MIAMI -- If the Cardinals can parlay this resurgent stretch into a surprising postseason push, whether they end up playing in October or not, they'll have plenty of benchmarks to look to when pinpointing exactly where their season turned around. The most telling might be July 27.That day, after a
MIAMI -- If the Cardinals can parlay this resurgent stretch into a surprising postseason push, whether they end up playing in October or not, they'll have plenty of benchmarks to look to when pinpointing exactly where their season turned around. The most telling might be July 27.
That day, after a flurry of moves revamped their roster, the Cardinals began stringing together wins behind the formula they followed again in Wednesday night's 7-1 victory over the Marlins at Marlins Park.
Play strong defense behind a young starting pitcher. Deploy the bullpen aggressively. And wait for Matt Carpenter to homer. The last part being the most constant theme.
"If Carp doesn't hit a home run, I'm not sure if we can win," Paul DeJong said after the Cardinals rallied to take two of three in the series. "Who knows how many he can hit in  more games?"

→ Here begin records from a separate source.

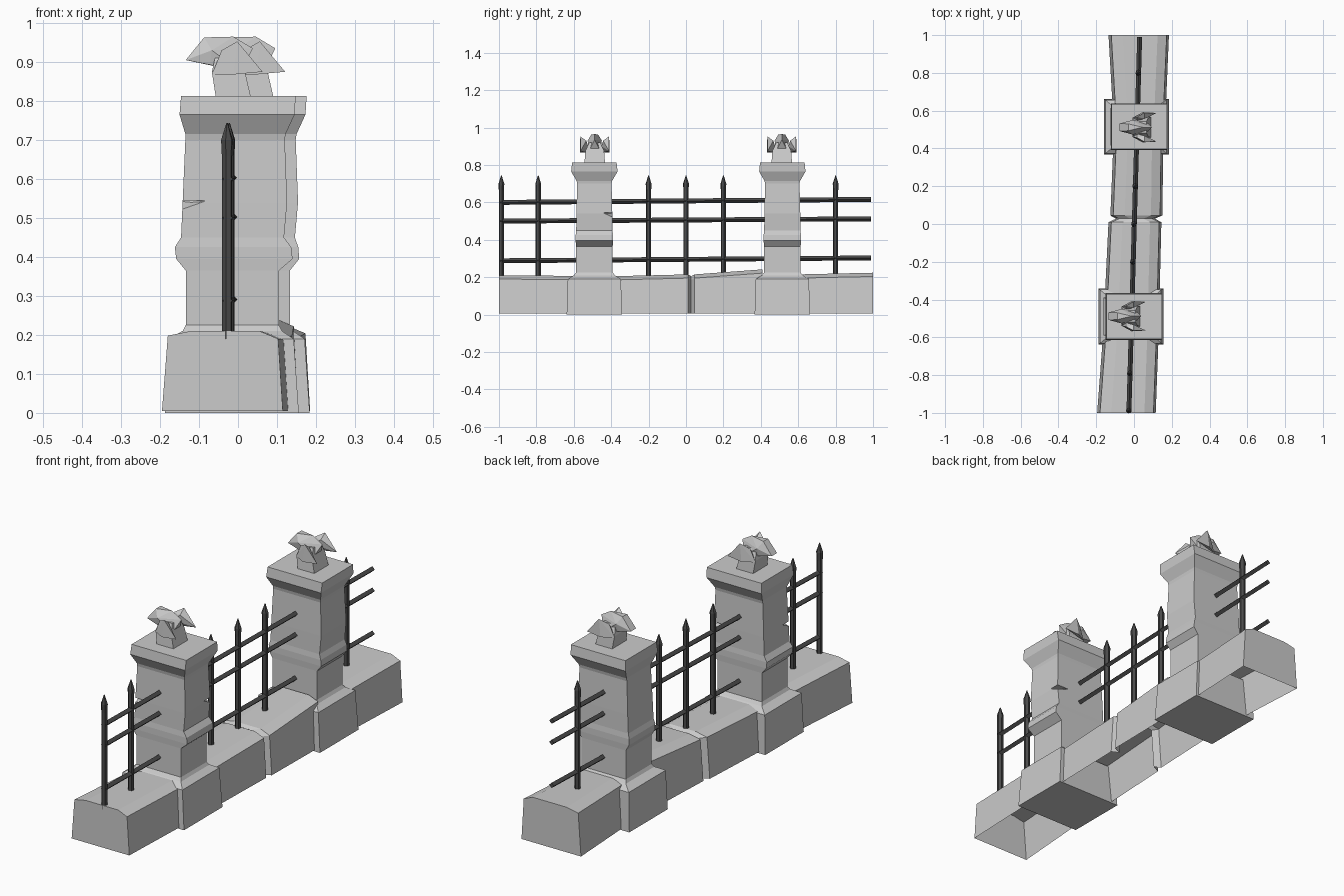
import bpy, bmesh, math
from mathutils import Vector

if "Cube" in bpy.data.objects:
    bpy.data.objects.remove(bpy.data.objects["Cube"])


def make(name, bm, mat=None):
    bmesh.ops.recalc_face_normals(bm, faces=bm.faces[:])
    me = bpy.data.meshes.new(name)
    bm.to_mesh(me)
    bm.free()
    ob = bpy.data.objects.new(name, me)
    bpy.context.collection.objects.link(ob)
    if mat:
        me.materials.append(mat)
    return ob


def loft(bm, rings, closed=True, caps=True):
    """Skin a list of equal-length point rings."""
    vs = [[bm.verts.new(p) for p in r] for r in rings]
    n = len(vs[0])
    for a, b in zip(vs, vs[1:]):
        for i in range(n if closed else n - 1):
            j = (i + 1) % n
            bm.faces.new((a[i], a[j], b[j], b[i]))
    if caps:
        bm.faces.new(vs[0])
        bm.faces.new(vs[-1])


def hull(bm, pts):
    vs = [bm.verts.new(p) for p in pts]
    res = bmesh.ops.convex_hull(bm, input=vs)
    loose = [v for v in vs if v.is_valid and not v.link_faces]
    bmesh.ops.delete(bm, geom=loose, context='VERTS')


iron = bpy.data.materials.new("dark_iron")
iron.diffuse_color = (0.07, 0.07, 0.07, 1)
iron.use_nodes = True
iron.node_tree.nodes["Principled BSDF"].inputs["Base Color"].default_value = iron.diffuse_color


# low wall blocks: sections of (y, left, right, top), open underneath
def wall(name, sections):
    rings = []
    for y, l, r, t in sections:
        rings.append([(l, y, 0.005), (l + .015, y, t - .012), (l + .075, y, t),
                      (r - .06, y, t), (r - .012, y, t - .02), (r, y, 0.005)])
    bm = bmesh.new()
    loft(bm, rings, closed=False)
    make(name, bm)


wall("wall_front_end", [(-1, -.195, .115, .21), (-.6, -.165, .13, .207)])
wall("wall_middle", [(-.4, -.155, .135, .205), (.01, -.135, .145, .215), (.028, -.095, .11, .205),
                     (.045, -.125, .15, .215), (.41, -.11, .155, .242)])
wall("wall_back_end", [(.6, -.112, .168, .215), (1, -.135, .185, .224)])


# stone pillars: rings of (z, x0, x1, half depth)
def pillar(name, cx, cy, band):
    prof = [(0, -.175, .168, .148), (.19, -.168, .155, .142), (.21, -.13, .125, .11),
            (.225, -.122, .117, .098), (.365, -.122, .117, .098),
            (.395, -.122 - .7 * band, .117 + band, .1),
            (.425, -.122 - .8 * band, .117 + .9 * band, .1), (.45, -.134, .13, .097),
            (.54, -.13, .138, .096), (.7, -.123, .132, .092), (.715, -.123, .134, .095),
            (.765, -.138, .157, .124), (.813, -.134, .16, .119)]
    rings = [[(cx + a, cy - h, z), (cx + b, cy - h, z), (cx + b, cy + h, z), (cx + a, cy + h, z)]
             for z, a, b, h in prof]
    bm = bmesh.new()
    loft(bm, rings)
    return make(name, bm)


front = pillar("front_pillar", -.012, -.49, .035)
pillar("back_pillar", .016, .515, .024)

# chipped corners on the front pillar
for i, (x, y, s) in enumerate([(-.15, -.592, 1), (.13, -.388, -1)]):
    bm = bmesh.new()
    hull(bm, [(x - .03 * s, y - .03 * s, .495), (x - .03 * s, y - .03 * s, .545),
              (x + .1 * s, y - .02 * s, .545), (x - .02 * s, y + .07 * s, .545),
              (x + .03 * s, y + .03 * s, .54)])
    cut = make("chip_cutter_%d" % i, bm)
    cut.hide_render = True
    cut.hide_viewport = True
    mod = front.modifiers.new("chip", 'BOOLEAN')
    mod.operation = 'DIFFERENCE'
    mod.object = cut


# winged finials
def finial(name, cx, cy):
    bm = bmesh.new()
    loft(bm, [[(u, -w, z), (v, -w, z), (v, w, z), (u, w, z)]
              for z, u, v, w in [(.81, -.045, .045, .055), (.875, -.055, .03, .05),
                                 (.92, -.045, .02, .03)]])
    head = [(.0, 0, .965), (.05, 0, .935)]
    for s in (-1, 1):
        head += [(-.122, s * .02, .905), (-.075, s * .018, .963), (-.055, s * .038, .93),
                 (-.06, s * .03, .893), (.02, s * .03, .875)]
        hull(bm, [(-.055, s * .05, .868), (-.03, s * .055, .93), (.01, s * .077, .953),
                  (.075, s * .076, .875), (.0, s * .08, .868), (.01, s * .045, .93),
                  (-.03, s * .035, .9)])
    hull(bm, head)
    bmesh.ops.translate(bm, verts=bm.verts[:], vec=(cx, cy, 0))
    make(name, bm)


finial("front_finial", -.012, -.488)
finial("back_finial", .046, .512)

# iron rails, slightly skewed along the wall
for i, (z0, z1) in enumerate([(.288, .303), (.5, .512), (.6, .616)]):
    bm = bmesh.new()
    loft(bm, [[(x + .013 * math.cos(a), y, z + .013 * math.sin(a))
               for a in [k * math.pi / 2 for k in range(4)]]
              for x, y, z in [(-.027, -.995, z0), (.03, .99, z1)]])
    make("rail_%d" % i, bm, iron)

# spiked posts
for i, y in enumerate([-.987, -.79, -.2, 0, .2, .8]):
    x = .0285 * y
    bm = bmesh.new()
    loft(bm, [[(x + r * math.cos(a), y + r * math.sin(a), z)
               for a in [.3 + k * math.pi / 3 for k in range(6)]]
              for z, r in [(.19, .014), (.66, .014), (.7, .016), (.743, .002)]])
    make("post_%d" % i, bm, iron)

It was behind Carpenter's fifth home run in six games -- and second go-ahead blast in as many nights -- that St. Louis captured its fourth straight series win to remain very much relevant in the NL Wild Card race. The Cardinals are 9-4 in that stretch, during which Carpenter has turned the absurd into his own nightly reality. He now has 31 home runs, two more than Nolan Arenado for the NL lead. He has reached base in a career-high 27 consecutive games, the longest active streak in the Majors.
"We're in a good spot as a group," Carpenter said. "We've got a tough road ahead. It's not going to be easy to sneak into the postseason. But you can't ask for anything better than what we've been able to accomplish these last couple weeks."
The same could be said of their leadoff hitter who, in a normal year, might be enjoying a season-best stretch. Carpenter has hit .356 over the last 12 games, as the Cardinals have taken series from the Cubs, Rockies, Pirates and Marlins. The difference between this one and his scorching July stretch, when Carpenter homered in six straight games? The Cardinals only won half of those contests.
"He's doing his thing, and we'll do our best to keep doing ours," Wednesday's starter John Gant said. "You can feel a little more team camaraderie. We're taking steps in the right direction, and the atmosphere is great."
This time, Carpenter helped make a winner of Gant, who fired six efficient innings of one-run ball. Gant was only at 63 pitches when interim manager Mike Shildt pulled him, opting to play matchups an inning after Carpenter's homer off Trevor Richards gave St. Louis a lead. Chasen Shreve, Dakota Hudson and Mike Mayers then combined with Gant to retire 21 consecutive Marlins, while the Cardinals added four runs over the final two frames.
"[Gant] could have thrown a few more innings, but the reality is we had a chance to hit, open the game up a little bit," Shildt said. "And we have guys in the pen who are fresh who we trust."
Hudson has been particularly important to the turnaround in the bullpen, which owns a sub-2 ERA over its past 12 games. The rookie-right hander is unscored upon across his first 8 2/3 Major League innings.
"We're absolutely headed in the right direction," Shildt said. "We're playing good baseball across the board."
The Cardinals' first run came on a Yadier Molina solo homer in the first. It marked career home run No. 141 for Molina, passing Bill White for 14th in franchise history. Molina needs five more to reach Enos Slaughter on that list.
FROM THE TRAINER'S ROOM
After the game, Harrison Bader made light of a laceration he sustained above his right eye during an awkward slide in the eighth. Bader was attended to by trainers after slipping while stealing second base, but he remained in the game.
"I'm good," Bader said. "It's not going to be good for my off-the-field life, though."
YOU GOTTA SEE THIS
A half-inning after he doubled home two runs, DeJong took a hit away from former teammate Magneuris Sierra with a dazzling play up the middle. DeJong left his feet to snag Sierra's liner off Hudson, which appeared earmarked for center field.
"I was a couple steps in on Sierra because I know he can run," DeJong said. "Honestly, that might be one of the best plays I've ever made in the field, so I was pretty excited about that one."
HE SAID IT
"It surprises me I'm able to do what I'm doing, but at the same time, I've put in the work to get to it. It's not like I've rubbed some magic ball and it's happening. I've put in tons of hours to be a good hitter, and I'm reaping some really good benefits right now." -- Carpenter, on his torrid stretch
The Cardinals will enter the second leg of the annual I-70 Series winners of four straight series and five games over .500 for the first time since late June. Austin Gomber (1-0, 4.10) gets the ball when they rekindle their cross-state rivalry with the Royals at 7:15 p.m. CT on Friday at Kauffman Stadium, following Thursday's off-day. Right-hander Burch Smith (1-3, 6.41) counters for Kansas City. The Royals took two of three from the Cardinals at Busch Stadium in May.
Joe Trezza is a reporter for MLB.com. Follow him on Twitter at @joetrezz.